** Source data **
▬▬▬

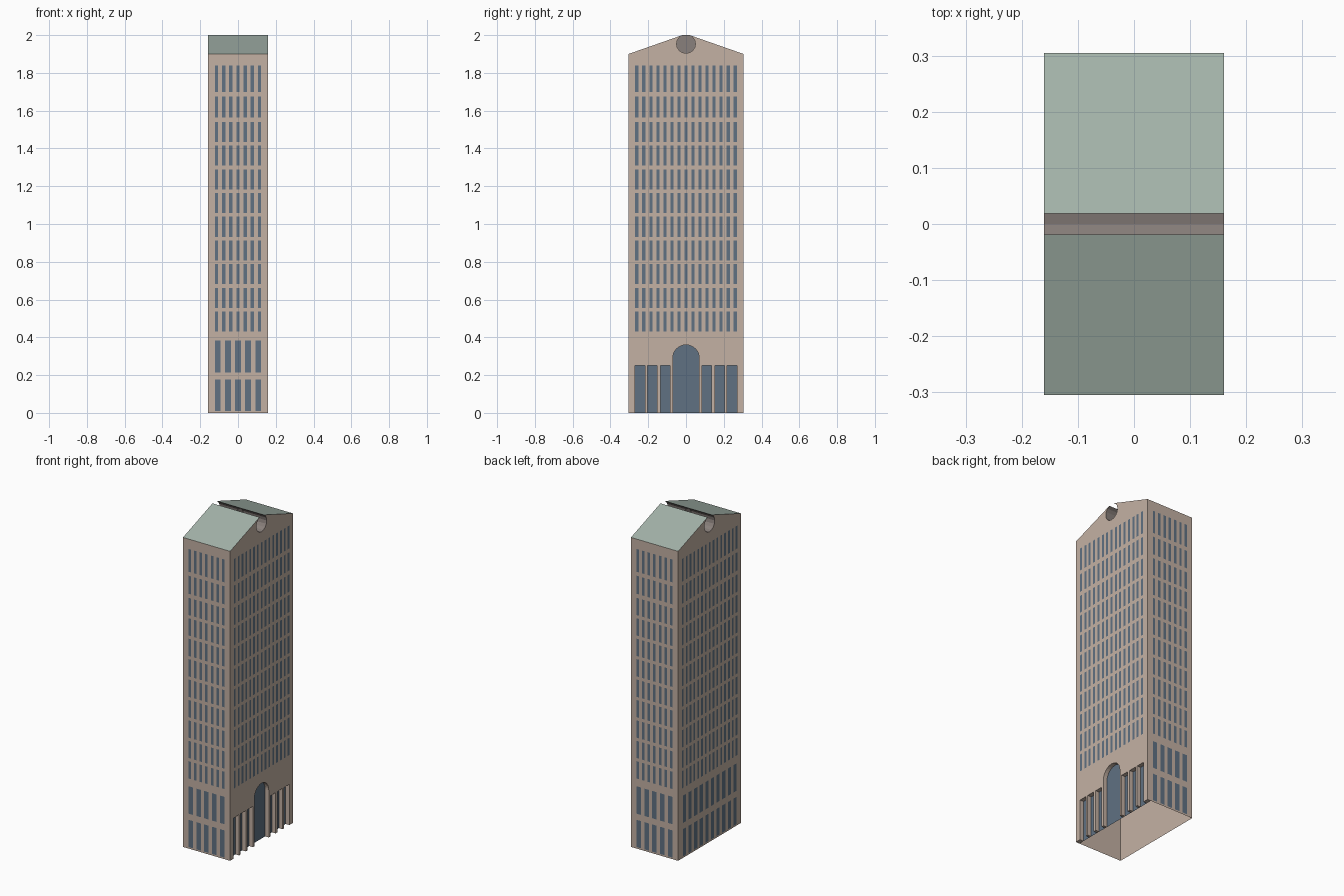
import bpy, math

if "Cube" in bpy.data.objects:
    bpy.data.objects.remove(bpy.data.objects["Cube"])

W, D = 0.16, 0.305          # half width (x), half depth (y)
BASE, EAVE, TOP = 0.41, 1.90, 2.0
INNER = 0.135               # recessed entrance wall


def material(name, rgb):
    m = bpy.data.materials.new(name)
    m.diffuse_color = (*rgb, 1)
    m.use_nodes = True
    m.node_tree.nodes["Principled BSDF"].inputs["Base Color"].default_value = m.diffuse_color
    return m


STONE = material("stone", (0.55, 0.44, 0.37))
GLASS = material("glass", (0.115, 0.165, 0.225))
COPPER = material("copper", (0.37, 0.45, 0.40))
SHADE = material("groove_grey", (0.25, 0.215, 0.20))


def make(name, verts, faces, mats, slots=None):
    me = bpy.data.meshes.new(name)
    me.from_pydata(verts, [], faces)
    for m in mats:
        me.materials.append(m)
    if slots:
        for p, s in zip(me.polygons, slots):
            p.material_index = s
    ob = bpy.data.objects.new(name, me)
    bpy.context.collection.objects.link(ob)
    return ob


def extrude_x(name, prof, x0, x1, mats, slots, skip=()):
    """Extrude a clockwise (y, z) outline along x; slots: caps, then one per side."""
    n = len(prof)
    verts = [(x, y, z) for x in (x0, x1) for y, z in prof]
    faces, use = [list(range(n)), list(range(2 * n - 1, n - 1, -1))], [0, 0]
    for i in range(n):
        if i not in skip:
            j = (i + 1) % n
            faces.append([i, n + i, n + j, j])
            use.append(slots[i])
    return make(name, verts, faces, mats, use)


# tower with gabled roof and round groove along the ridge
R = 0.05
ZC = TOP - R * math.cos(math.pi / 8)
arc = [(R * math.sin(a), ZC + R * math.cos(a))
       for a in (-math.pi / 8 * k for k in range(1, 16))]
prof = [(-D, BASE), (-D, EAVE)] + arc + [(D, EAVE), (D, BASE)]
slots = [0, 1] + [2] * 14 + [1, 0, 0]
extrude_x("tower", prof, -W, W, [STONE, COPPER, SHADE], slots, skip=(len(prof) - 1,))

# disc closing the groove halfway
make("groove_disc", [(0, y, z) for y, z in arc], [list(range(len(arc)))], [SHADE])

# base walls, open below, with glazed wall behind the entrance screen
ring = [(-W, -D), (INNER, -D), (INNER, D), (-W, D)]
make("base_walls", [(x, y, z) for z in (0, BASE) for x, y in ring],
     [[i, (i + 1) % 4, 4 + (i + 1) % 4, 4 + i] for i in range(4)],
     [STONE, GLASS], [0, 1, 0, 0])


# entrance screen with arch and six side openings
def slot(y0, y1, h=0.25):
    return [(y1, 0), (y1, h), (y0, h), (y0, 0)]


sides = [(0.085, 0.136), (0.153, 0.204), (0.218, 0.27)]
arch = [(0.07, 0)] + [(0.07 * math.cos(math.pi * k / 16), 0.29 + 0.07 * math.sin(math.pi * k / 16))
                      for k in range(17)] + [(-0.07, 0)]
screen = [(-D, 0), (-D, BASE), (D, BASE), (D, 0)]
for a, b in reversed(sides):
    screen += slot(a, b)
screen += arch
for a, b in sides:
    screen += slot(-b, -a)
extrude_x("entrance_screen", screen, INNER, W, [STONE], [0] * len(screen))


# windows
def grid(name, place, cols, pitch, width, rows, centre=0.0):
    verts, faces = [], []
    for c in range(cols):
        u = centre + (c - (cols - 1) / 2) * pitch
        for z0, z1 in rows:
            k = len(verts)
            for du, z in ((-1, z0), (1, z0), (1, z1), (-1, z1)):
                verts.append(place(u + du * width / 2, z))
            faces.append([k, k + 1, k + 2, k + 3])
    return make(name, verts, faces, [GLASS])


E = 0.001
faces4 = {
    "front": lambda u, z: (u, -D - E, z),
    "back": lambda u, z: (-u, D + E, z),
    "right": lambda u, z: (W + E, u, z),
    "left": lambda u, z: (-W - E, -u, z),
}
upper = [(1.70, 1.84), (1.565, 1.676)]
upper += [(1.54 - 0.1254 * i - 0.106, 1.54 - 0.1254 * i) for i in range(9)]
lower = [(0.01, 0.177), (0.215, 0.383)]
for side, place in faces4.items():
    narrow = side in ("front", "back")
    grid(side + "_upper_windows", place, 7 if narrow else 15,
         0.038 if narrow else 0.0372, 0.017, upper)
    if side != "right":
        grid(side + "_lower_windows", place, 5 if narrow else 10,
             0.0535 if narrow else 0.0545, 0.031, lower)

▬▬▬

** What the task asks **
Return every line of the listing that has the word "screen" in it.

** Final answer **
# base walls, open below, with glazed wall behind the entrance screen
# entrance screen with arch and six side openings
screen = [(-D, 0), (-D, BASE), (D, BASE), (D, 0)]
    screen += slot(a, b)
screen += arch
    screen += slot(-b, -a)
extrude_x("entrance_screen", screen, INNER, W, [STONE], [0] * len(screen))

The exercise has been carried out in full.